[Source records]
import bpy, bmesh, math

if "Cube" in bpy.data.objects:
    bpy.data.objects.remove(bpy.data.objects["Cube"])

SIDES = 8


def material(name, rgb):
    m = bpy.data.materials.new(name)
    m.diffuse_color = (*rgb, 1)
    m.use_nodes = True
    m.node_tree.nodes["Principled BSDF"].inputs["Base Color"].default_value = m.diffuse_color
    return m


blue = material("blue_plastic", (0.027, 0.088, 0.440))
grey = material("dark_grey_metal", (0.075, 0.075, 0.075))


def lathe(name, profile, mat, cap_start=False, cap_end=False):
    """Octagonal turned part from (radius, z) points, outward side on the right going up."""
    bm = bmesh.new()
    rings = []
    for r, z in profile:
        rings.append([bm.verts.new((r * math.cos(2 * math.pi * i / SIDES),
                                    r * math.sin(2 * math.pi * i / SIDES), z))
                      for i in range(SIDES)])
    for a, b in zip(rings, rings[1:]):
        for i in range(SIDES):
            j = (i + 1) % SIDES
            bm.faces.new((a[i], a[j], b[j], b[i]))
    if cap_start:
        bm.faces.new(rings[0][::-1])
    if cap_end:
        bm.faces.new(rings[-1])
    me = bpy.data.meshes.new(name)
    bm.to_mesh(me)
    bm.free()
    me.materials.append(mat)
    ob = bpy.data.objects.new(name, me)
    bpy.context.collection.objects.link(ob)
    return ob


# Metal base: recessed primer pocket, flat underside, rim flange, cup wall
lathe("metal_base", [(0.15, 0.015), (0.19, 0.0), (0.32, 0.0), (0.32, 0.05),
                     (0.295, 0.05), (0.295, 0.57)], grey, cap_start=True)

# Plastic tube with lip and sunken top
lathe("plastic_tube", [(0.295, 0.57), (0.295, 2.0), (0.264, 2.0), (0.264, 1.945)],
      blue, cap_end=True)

[Your assignment]
Each line of the data is to be restated exactly.

[Solution for this problem]
import bpy, bmesh, math

if "Cube" in bpy.data.objects:
    bpy.data.objects.remove(bpy.data.objects["Cube"])

SIDES = 8


def material(name, rgb):
    m = bpy.data.materials.new(name)
    m.diffuse_color = (*rgb, 1)
    m.use_nodes = True
    m.node_tree.nodes["Principled BSDF"].inputs["Base Color"].default_value = m.diffuse_color
    return m


blue = material("blue_plastic", (0.027, 0.088, 0.440))
grey = material("dark_grey_metal", (0.075, 0.075, 0.075))


def lathe(name, profile, mat, cap_start=False, cap_end=False):
    """Octagonal turned part from (radius, z) points, outward side on the right going up."""
    bm = bmesh.new()
    rings = []
    for r, z in profile:
        rings.append([bm.verts.new((r * math.cos(2 * math.pi * i / SIDES),
                                    r * math.sin(2 * math.pi * i / SIDES), z))
                      for i in range(SIDES)])
    for a, b in zip(rings, rings[1:]):
        for i in range(SIDES):
            j = (i + 1) % SIDES
            bm.faces.new((a[i], a[j], b[j], b[i]))
    if cap_start:
        bm.faces.new(rings[0][::-1])
    if cap_end:
        bm.faces.new(rings[-1])
    me = bpy.data.meshes.new(name)
    bm.to_mesh(me)
    bm.free()
    me.materials.append(mat)
    ob = bpy.data.objects.new(name, me)
    bpy.context.collection.objects.link(ob)
    return ob


# Metal base: recessed primer pocket, flat underside, rim flange, cup wall
lathe("metal_base", [(0.15, 0.015), (0.19, 0.0), (0.32, 0.0), (0.32, 0.05),
                     (0.295, 0.05), (0.295, 0.57)], grey, cap_start=True)

# Plastic tube with lip and sunken top
lathe("plastic_tube", [(0.295, 0.57), (0.295, 2.0), (0.264, 2.0), (0.264, 1.945)],
      blue, cap_end=True)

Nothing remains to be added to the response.